Installing GDB
**************

   GDB comes with a `configure' script that automates the process of
preparing GDB for installation; you can then use `make' to build the
`gdb' program.

   The GDB distribution includes all the source code you need for GDB in
a single directory, whose name is usually composed by appending the
version number to `gdb'.

   For example, the GDB version 4.12 distribution is in the `gdb-4.12'
directory.  That directory contains:

`gdb-4.12/configure (and supporting files)'
     script for configuring GDB and all its supporting libraries.

`gdb-4.12/gdb'
     the source specific to GDB itself

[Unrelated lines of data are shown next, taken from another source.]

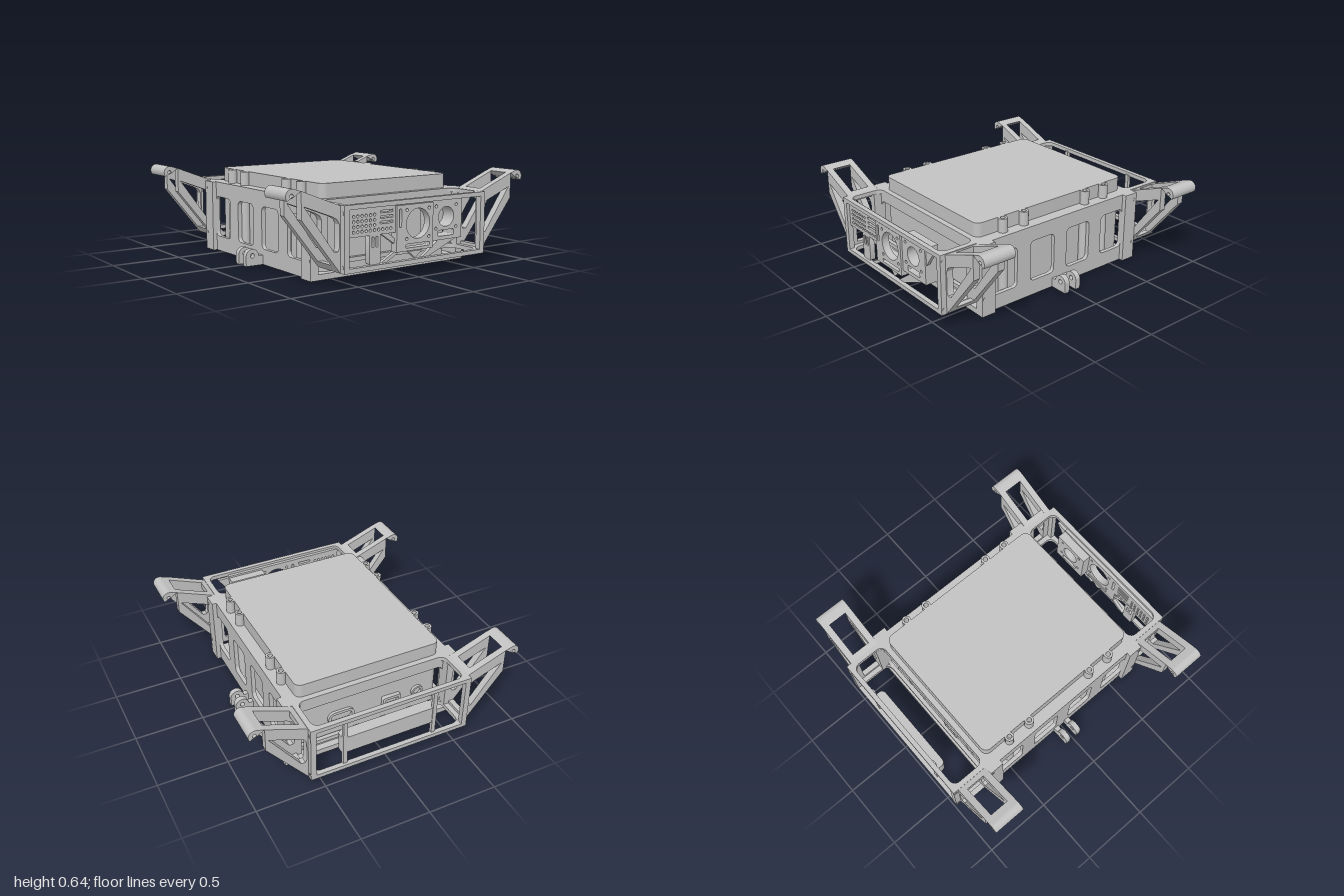
import * as THREE from 'three';
import { toCreasedNormals } from 'three/addons/utils/BufferGeometryUtils.js';

const grey = new THREE.MeshStandardMaterial({ color: 0xc2c2c2 });
grey.name = 'grey metal';

// Rounded rectangle, as a shape or as a hole path
function roundRect(x0, y0, x1, y1, r, P = THREE.Shape) {
  const p = new P();
  p.moveTo(x0 + r, y0);
  p.lineTo(x1 - r, y0);
  if (r) p.absarc(x1 - r, y0 + r, r, -Math.PI / 2, 0, false);
  p.lineTo(x1, y1 - r);
  if (r) p.absarc(x1 - r, y1 - r, r, 0, Math.PI / 2, false);
  p.lineTo(x0 + r, y1);
  if (r) p.absarc(x0 + r, y1 - r, r, Math.PI / 2, Math.PI, false);
  p.lineTo(x0, y0 + r);
  if (r) p.absarc(x0 + r, y0 + r, r, Math.PI, Math.PI * 1.5, false);
  return p;
}
function circle(x, y, r) {
  const p = new THREE.Path();
  p.absarc(x, y, r, 0, Math.PI * 2, true);
  return p;
}
const poly = (pts) => new THREE.Shape(pts.map(([x, y]) => new THREE.Vector2(x, y)));

export function createModel() {
  const root = new THREE.Group();
  root.name = 'equipmentCase';

  function add(name, geo, parent = root) {
    const m = new THREE.Mesh(geo, grey);
    m.name = name;
    parent.add(m);
    return m;
  }
  function box(name, x0, x1, y0, y1, z0, z1, parent) {
    const g = new THREE.BoxGeometry(x1 - x0, y1 - y0, z1 - z0);
    return add(name, g.translate((x0 + x1) / 2, (y0 + y1) / 2, (z0 + z1) / 2), parent);
  }
  // Extrude a shape from a to b along the chosen axis
  function slab(name, shape, a, b, axis = 'z', parent = root) {
    const g = new THREE.ExtrudeGeometry(shape, { depth: b - a, bevelEnabled: false, curveSegments: 10 });
    g.translate(0, 0, a);
    if (axis === 'y') g.rotateX(-Math.PI / 2);
    if (axis === 'x') g.rotateY(Math.PI / 2);
    return add(name, toCreasedNormals(g, 0.6), parent);
  }
  function holed(shape, ...holes) {
    shape.holes.push(...holes);
    return shape;
  }

  // Core: floor, inner box with raised lid, and top deck
  box('floor', -0.63, 0.63, 0, 0.04, -0.71, 0.71);
  slab('innerBox', roundRect(-0.545, -0.66, 0.545, 0.66, 0.05), 0.04, 0.62, 'y');
  slab('topDeck', holed(roundRect(-0.61, -0.68, 0.61, 0.68, 0),
    roundRect(-0.545, -0.66, 0.545, 0.66, 0.05, THREE.Path)), 0.49, 0.52, 'y');

  for (const s of [-1, 1]) {
    // Side wall with four windows
    const wall = roundRect(-0.71, 0, 0.71, 0.52, 0);
    for (const z of [-0.495, -0.165, 0.165, 0.495])
      wall.holes.push(roundRect(z - 0.107, 0.11, z + 0.107, 0.41, 0.035, THREE.Path));
    slab('sideWall', wall, s > 0 ? 0.6 : -0.63, s > 0 ? 0.63 : -0.6, 'x');

    // Screw posts between wall and box
    for (const z of [-0.46, -0.28, 0.28, 0.46]) {
      const post = new THREE.Shape();
      post.absarc(s * 0.565, -z, 0.033, 0, Math.PI * 2, false);
      slab('screwPost', holed(post, circle(s * 0.565, -z, 0.017)), 0.04, 0.62, 'y');
    }

    // Hinge lugs low on the side
    for (const z of [-0.05, 0.05]) {
      const lug = new THREE.Shape();
      lug.moveTo(0.62, 0);
      lug.lineTo(0.765, 0);
      lug.lineTo(0.765, 0.068);
      lug.absarc(0.715, 0.068, 0.05, 0, Math.PI, false);
      lug.lineTo(0.62, 0.068);
      const g = slab('hingeLug', holed(lug, circle(0.715, 0.072, 0.017)), z - 0.02, z + 0.02);
      g.rotation.y = s > 0 ? 0 : Math.PI;
    }

    for (const e of [-1, 1]) {
      // Corner flange and its bolts
      const fx = s * 0.645, fz = e * 0.655;
      box('cornerFlange', fx - 0.017, fx + 0.017, 0, 0.52, fz - 0.055, fz + 0.055);
      for (const y of [0.13, 0.47])
        for (const [x, z] of [[0.659, 0.692], [0.597, 0.972]]) {
          const g = new THREE.CylinderGeometry(0.012, 0.012, 0.012, 16).rotateZ(Math.PI / 2);
          add('bolt', g.translate(s * x, y, e * z));
        }

      // Lifting arm: two triangular cheeks of an upper and a lower bar, joined by a solid tip
      const arm = new THREE.Group();
      arm.name = 'liftingArm';
      arm.position.z = e * 0.83;
      arm.rotation.y = s > 0 ? 0 : Math.PI;
      root.add(arm);
      for (const z of [-0.12, 0.07]) {
        slab('upperBar', poly([[0.6, 0.515], [0.6, 0.4], [0.61, 0.4], [0.625, 0.43], [0.66, 0.45],
          [0.87, 0.53], [0.89, 0.535], [0.89, 0.627]]), z, z + 0.05, 'z', arm);
        slab('lowerBar', poly([[0.6, 0.09], [0.89, 0.451], [0.89, 0.535], [0.87, 0.53], [0.65, 0.23],
          [0.62, 0.23], [0.61, 0.25], [0.61, 0.4], [0.6, 0.4]]), z, z + 0.05, 'z', arm);
      }
      const tip = new THREE.Shape();
      tip.moveTo(0.89, 0.451);
      tip.absarc(0.955, 0.6, 0.045, -0.69, 1.94, false);
      tip.lineTo(0.89, 0.627);
      slab('armTip', holed(tip, circle(0.957, 0.6, 0.014)), -0.12, 0.12, 'z', arm);
      slab('lowerMount', poly([[0.6, 0.09], [0.64, 0.14], [0.6, 0.14]]), -0.07, 0.07, 'z', arm);
      slab('upperMount', poly([[0.6, 0.465], [0.64, 0.48], [0.64, 0.53], [0.6, 0.515]]), -0.07, 0.07, 'z', arm);
    }
  }

  // Bumper cages at both ends
  for (const e of [-1, 1]) {
    const end = new THREE.Group();
    end.name = e > 0 ? 'frontCage' : 'rearCage';
    end.rotation.y = e > 0 ? 0 : Math.PI;
    root.add(end);
    for (const [y0, y1] of [[0.09, 0.12], [0.49, 0.52]])
      slab('cageRing', holed(roundRect(-0.6, -0.99, 0.6, -0.67, 0),
        roundRect(-0.562, -0.955, 0.562, -0.7, 0.05, THREE.Path)), y0, y1, 'y', end);
    for (const x of [-0.58, 0.58]) {
      box('cagePost', x - 0.02, x + 0.02, 0.12, 0.49, 0.95, 0.99, end);
      box('innerPost', x - 0.02, x + 0.02, 0.12, 0.49, 0.7, 0.76, end);
    }
    slab('endWall', holed(roundRect(-0.6, 0.09, 0.6, 0.515, 0),
      roundRect(-0.56, 0.12, 0.56, 0.43, 0.04, THREE.Path)), 0.67, 0.7, 'z', end);
  }

  // Front instrument panel: vent plate with holes and slots
  const vent = roundRect(-0.555, 0.31, -0.18, 0.485, 0);
  for (let r = 0; r < 4; r++)
    for (let c = 0; c < (r === 0 ? 10 : 6); c++)
      vent.holes.push(circle(-0.515 + c * 0.033, 0.342 + r * 0.033, 0.01));
  for (const y of [0.385, 0.42, 0.455])
    vent.holes.push(roundRect(-0.305, y - 0.008, -0.2, y + 0.008, 0.004, THREE.Path));
  slab('ventPlate', vent, 0.93, 0.97);

  // Slotted tab under the vents
  slab('slottedTab', holed(roundRect(-0.39, 0.12, -0.3, 0.315, 0.015),
    roundRect(-0.37, 0.23, -0.352, 0.3, 0.006, THREE.Path),
    roundRect(-0.338, 0.23, -0.32, 0.3, 0.006, THREE.Path)), 0.93, 0.97);

  // Large fan plate
  const fan = roundRect(-0.18, 0.18, 0.13, 0.485, 0);
  fan.holes.push(circle(0, 0.355, 0.1), roundRect(-0.16, 0.34, -0.14, 0.46, 0.005, THREE.Path),
    roundRect(-0.1, 0.2, 0.1, 0.225, 0.005, THREE.Path));
  for (const x of [-0.095, 0.095]) for (const y of [0.26, 0.45]) fan.holes.push(circle(x, y, 0.011));
  slab('largeFanPlate', fan, 0.93, 0.985);

  // Small fan housing
  const small = roundRect(0.12, 0.22, 0.4, 0.485, 0);
  small.holes.push(circle(0.26, 0.375, 0.068), roundRect(0.19, 0.245, 0.33, 0.285, 0.008, THREE.Path));
  for (const x of [0.17, 0.35]) for (const y of [0.3, 0.45]) small.holes.push(circle(x, y, 0.011));
  slab('smallFanHousing', small, 0.865, 0.97);

  // Gussets tying the panel to the cage
  const gussets = [
    [[0.4, 0.36], [0.49, 0.485], [0.4, 0.485]],
    [[-0.06, 0.17], [0, 0.12], [0.06, 0.17]],
    [[-0.29, 0.12], [-0.24, 0.12], [-0.13, 0.18], [-0.18, 0.18]],
    [[0.06, 0.12], [0.12, 0.12], [0.36, 0.22], [0.2, 0.22]],
    [[-0.29, 0.31], [-0.13, 0.2], [-0.18, 0.27], [-0.23, 0.31]],
  ];
  for (const g of gussets) slab('gusset', poly(g), 0.935, 0.96);
  box('panelTopRail', -0.56, 0.4, 0.475, 0.5, 0.93, 0.97);

  // Rear handle plate hung from the rear cage
  slab('rearHandle', roundRect(-0.36, 0.88, 0.36, 0.965, 0.035), 0.21, 0.34, 'y');
  for (const x of [-0.34, 0.34]) box('handleStrap', x - 0.015, x + 0.015, 0.1, 0.5, -0.97, -0.945);

  // Rear face details: oval port, socket and round port
  slab('ovalPort', holed(roundRect(0.12, 0.2, 0.32, 0.3, 0.05),
    roundRect(0.14, 0.22, 0.3, 0.28, 0.03, THREE.Path)), -0.68, -0.655);
  slab('socket', holed(roundRect(-0.24, 0.2, -0.1, 0.29, 0.01),
    roundRect(-0.22, 0.22, -0.12, 0.27, 0.005, THREE.Path)), -0.69, -0.655);
  const port = new THREE.Shape();
  port.absarc(-0.38, 0.25, 0.045, 0, Math.PI * 2, false);
  slab('roundPort', holed(port, circle(-0.38, 0.25, 0.03)), -0.68, -0.655);

  return root;
}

`gdb-4.12/bfd'
     source for the Binary File Descriptor library

`gdb-4.12/include'
     GNU include files

`gdb-4.12/libiberty'
     source for the `-liberty' free software library

`gdb-4.12/opcodes'
     source for the library of opcode tables and disassemblers

`gdb-4.12/readline'
     source for the GNU command-line interface

`gdb-4.12/glob'
     source for the GNU filename pattern-matching subroutine

`gdb-4.12/mmalloc'
     source for the GNU memory-mapped malloc package

   The simplest way to configure and build GDB is to run `configure'
from the `gdb-VERSION-NUMBER' source directory, which in this example
is the `gdb-4.12' directory.

   First switch to the `gdb-VERSION-NUMBER' source directory if you are
not already in it; then run `configure'.  Pass the identifier for the
platform on which GDB will run as an argument.

   For example:

     cd gdb-4.12
     ./configure HOST
     make

where HOST is an identifier such as `sun4' or `decstation', that
identifies the platform where GDB will run.  (You can often leave off
HOST; `configure' tries to guess the correct value by examining your
system.)

   Running `configure HOST' and then running `make' builds the `bfd',
`readline', `mmalloc', and `libiberty' libraries, then `gdb' itself.
The configured source files, and the binaries, are left in the
corresponding source directories.

   `configure' is a Bourne-shell (`/bin/sh') script; if your system
does not recognize this automatically when you run a different shell,
you may need to run `sh' on it explicitly:

     sh configure HOST

   If you run `configure' from a directory that contains source
directories for multiple libraries or programs, such as the `gdb-4.12'
source directory for version 4.12, `configure' creates configuration
files for every directory level underneath (unless you tell it not to,
with the `--norecursion' option).

   You can run the `configure' script from any of the subordinate
directories in the GDB distribution if you only want to configure that
subdirectory, but be sure to specify a path to it.

   For example, with version 4.12, type the following to configure only
the `bfd' subdirectory:

     cd gdb-4.12/bfd
     ../configure HOST

   You can install `gdb' anywhere; it has no hardwired paths.  However,
you should make sure that the shell on your path (named by the `SHELL'
environment variable) is publicly readable.  Remember that GDB uses the
shell to start your program--some systems refuse to let GDB debug child
processes whose programs are not readable.

* Separate Objdir
Compiling GDB in another directory
* Config Names
Specifying names for hosts and targets
* configure Options
Summary of options for configure

automatically generated by info2www